Nujood Ali is a simple girl enjoying her childhood in one of the villages in Yemen. She was not really sure of her real age because in the countryside, people do not bother with officially registering their children. Her mother deduced that she is 10 but she may be either 8 or 9. Like any other girl, Nujood loves to play and wants to go to school. However, her childhood came to an end when her father arranged for her to be married to a man thrice her age. Forced to stop schooling (she was just starting her second year) and uprooted from her family, she was taken by her husband to an isolated village where she experienced abuse – raped by her husband and physically abused by her mother-in-law. When Nujood cannot endure much longer, she escaped and went directly to the courthouse and bravely asked the judge for a divorce. The process was a terrible ordeal for Nujood but she was able to finally obtain her freedom, with the help of local advocates.
The book is an autobiography written by Nujood and translated by Delphine Minoui. She recounts her experiences in a simple and direct manner, which makes one pause and remember that it is indeed a child narrating her story. I find such simplicity and directness heart wrenching for it clearly shows Nujood’s vulnerability and innocence. But what’s more admirable and striking with this slip of a girl is her courage while going through an almost insurmountable task. She had the courage to break free from Yemen’s age-old tradition of early-forced-arranged marriages and to challenge such practice, which is still prevalent until today. Her story and her triumph paved the way for child-brides who are in similar circumstances to fight for their rights and even demand their freedom. Furthermore, she was named a “Glamour Woman of the Year in 2008” alongside Hillary Clinton, Nicole Kidman and Condoleeza Rice.

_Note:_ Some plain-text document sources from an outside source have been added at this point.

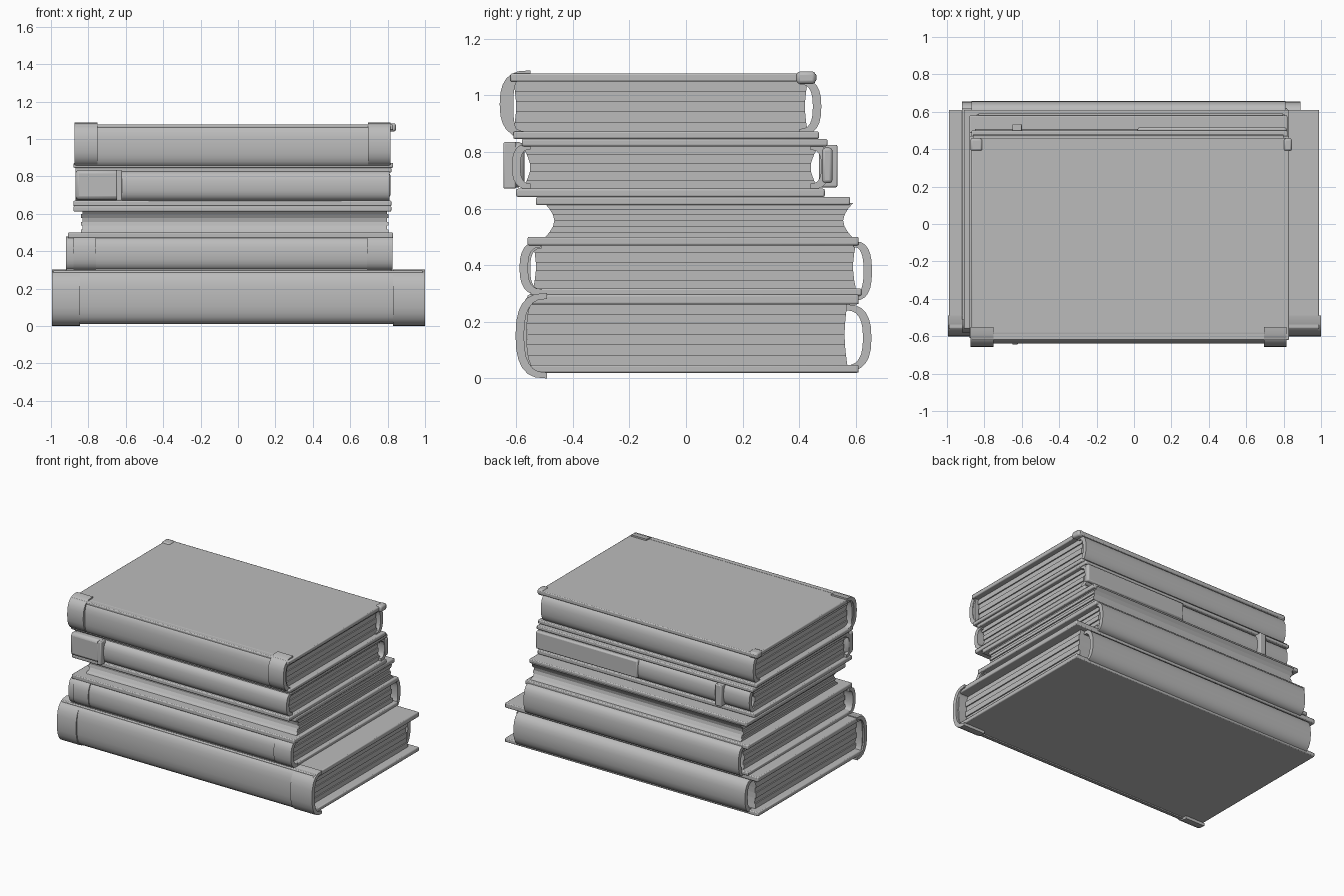
import bpy, bmesh, math
from mathutils import Matrix, Vector

if "Cube" in bpy.data.objects:
    bpy.data.objects.remove(bpy.data.objects["Cube"])

grey = bpy.data.materials.new("plain grey")
grey.use_nodes = True
grey.diffuse_color = (0.5, 0.5, 0.5, 1)
grey.node_tree.nodes["Principled BSDF"].inputs["Base Color"].default_value = (0.5, 0.5, 0.5, 1)


def finish(name, bm, bevel=0.0):
    bmesh.ops.recalc_face_normals(bm, faces=bm.faces)
    mesh = bpy.data.meshes.new(name)
    bm.to_mesh(mesh)
    bm.free()
    mesh.materials.append(grey)
    mesh.shade_smooth()
    mesh.set_sharp_from_angle(angle=math.radians(30))
    obj = bpy.data.objects.new(name, mesh)
    bpy.context.collection.objects.link(obj)
    if bevel:
        mod = obj.modifiers.new("soft edge", "BEVEL")
        mod.width = bevel
        mod.segments = 2
        mod.limit_method = "ANGLE"
    return obj


def box(name, x, y, z, bevel=0.006):
    bm = bmesh.new()
    size = Vector((x[1] - x[0], y[1] - y[0], z[1] - z[0]))
    mid = Vector((x[0] + x[1], y[0] + y[1], z[0] + z[1])) / 2
    bmesh.ops.create_cube(bm, size=1, matrix=Matrix.Translation(mid) @ Matrix.Diagonal(size.to_4d()))
    return finish(name, bm, bevel)


def extrude(name, profile, x):
    # Profile in y, z pushed along x
    bm = bmesh.new()
    face = bm.faces.new([bm.verts.new((x[0], y, z)) for y, z in profile])
    new = bmesh.ops.extrude_face_region(bm, geom=[face])["geom"]
    verts = [v for v in new if isinstance(v, bmesh.types.BMVert)]
    bmesh.ops.translate(bm, verts=verts, vec=(x[1] - x[0], 0, 0))
    return finish(name, bm)


def arc(y_in, y_out, z, steps=12):
    # Flattened half round from the bottom cover to the top cover
    mid, half = (z[0] + z[1]) / 2, (z[1] - z[0]) / 2
    pts = []
    for i in range(steps + 1):
        a = math.pi * (i / steps - 0.5)
        s, c = math.sin(a), max(math.cos(a), 0)
        pts.append((y_in + (y_out - y_in) * c ** 0.7,
                    mid + half * math.copysign(abs(s) ** 0.8, s)))
    return pts


def spine(name, x, y_in, y_out, z, wall=0.03):
    inner_y = y_out - math.copysign(wall, y_out)
    inner = arc(y_in, inner_y, (z[0] + wall * 0.7, z[1] - wall * 0.7))
    return extrude(name, arc(y_in, y_out, z) + inner[::-1], x)


def pages(name, x, y, z, waist=0.0, layers=5):
    # Bundles of sheets, alternately set back, with hollow long sides
    step = (z[1] - z[0]) / layers
    for i in range(layers):
        back = 0.008 * (i % 2)
        lo, hi = z[0] + i * step, z[0] + (i + 1) * step

        def dip(h):
            t = (h - z[0]) / (z[1] - z[0])
            return waist * math.sin(math.pi * t)
        profile = [(y[0] + dip(lo), lo), (y[1] - dip(lo), lo),
                   (y[1] - dip(hi), hi), (y[0] + dip(hi), hi)]
        extrude(f"{name}_{i + 1}", profile, (x[0] + back, x[1] - back))


# Bottom book: the widest
box("bottom_book_lower_cover", (-0.99, 0.99), (-0.55, 0.61), (0.02, 0.048))
box("bottom_book_upper_cover", (-0.99, 0.99), (-0.56, 0.61), (0.262, 0.296))
pages("bottom_book_pages", (-0.94, 0.93), (-0.57, 0.57), (0.045, 0.265), 0.01, 6)
spine("bottom_book_front_spine", (-0.985, 0.985), -0.52, -0.592, (0.012, 0.298))
spine("bottom_book_back_spine", (-0.92, 0.89), 0.56, 0.655, (0.025, 0.262))
for side, x in (("right", (-0.995, -0.845)), ("left", (0.83, 1.0))):
    spine(f"bottom_book_{side}_band", x, -0.49, -0.602, (0.0, 0.302))

# Second book
box("second_book_lower_cover", (-0.92, 0.82), (-0.55, 0.62), (0.292, 0.318))
box("second_book_upper_cover", (-0.91, 0.83), (-0.56, 0.61), (0.47, 0.5))
pages("second_book_pages", (-0.87, 0.79), (-0.54, 0.6), (0.315, 0.475), 0.01)
spine("second_book_front_spine", (-0.92, 0.81), -0.51, -0.58, (0.295, 0.48))
spine("second_book_back_spine", (-0.87, 0.81), 0.59, 0.657, (0.275, 0.485))
for side, x in (("right", (-0.88, -0.76)), ("left", (0.69, 0.825))):
    spine(f"second_book_{side}_band", x, -0.51, -0.588, (0.295, 0.485))

# Third book: a narrow waist under a wide cover
pages("third_book_pages", (-0.84, 0.805), (-0.5, 0.59), (0.495, 0.62), 0.035, 6)
box("third_book_upper_cover", (-0.88, 0.82), (-0.53, 0.58), (0.612, 0.641))

# Fourth book
box("fourth_book_lower_cover", (-0.88, 0.82), (-0.6, 0.49), (0.641, 0.67))
box("fourth_book_upper_cover", (-0.87, 0.82), (-0.58, 0.5), (0.82, 0.846))
pages("fourth_book_pages", (-0.85, 0.79), (-0.58, 0.47), (0.668, 0.822), 0.03)
spine("fourth_book_front_spine", (-0.87, 0.81), -0.55, -0.615, (0.668, 0.83))
spine("fourth_book_back_spine", (-0.85, 0.81), 0.44, 0.508, (0.668, 0.828))
box("fourth_book_front_band", (-0.87, -0.62), (-0.635, -0.57), (0.675, 0.835), 0.02)
box("fourth_book_band_ridge", (-0.65, -0.62), (-0.645, -0.6), (0.67, 0.835))
box("fourth_book_back_plate", (0.02, 0.815), (0.48, 0.517), (0.69, 0.815), 0.01)
box("fourth_book_back_ridge", (-0.65, -0.6), (0.47, 0.535), (0.675, 0.825))

# Top book
box("top_book_lower_cover", (-0.88, 0.83), (-0.61, 0.47), (0.846, 0.872))
box("top_book_upper_cover", (-0.87, 0.83), (-0.62, 0.46), (1.048, 1.077))
pages("top_book_pages", (-0.84, 0.79), (-0.61, 0.43), (0.87, 1.05), 0.01)
spine("top_book_front_spine", (-0.87, 0.81), -0.58, -0.64, (0.85, 1.078))
spine("top_book_back_spine", (-0.86, 0.8), 0.4, 0.478, (0.86, 1.06))
for side, x in (("right", (-0.875, -0.75)), ("left", (0.695, 0.815))):
    spine(f"top_book_{side}_band", x, -0.55, -0.658, (0.85, 1.088))
for side, x in (("right", (-0.875, -0.81)), ("left", (0.8, 0.845))):
    box(f"top_book_{side}_corner", x, (0.39, 0.458), (1.04, 1.084), 0.012)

Reading this book made me remember a book entitled, A Thousand Splendid Suns, which also delves in child-brides and their plight, many of whom are in abusive relationships. Nujood’s story gave a concrete “face” to those countless and faceless girls-women.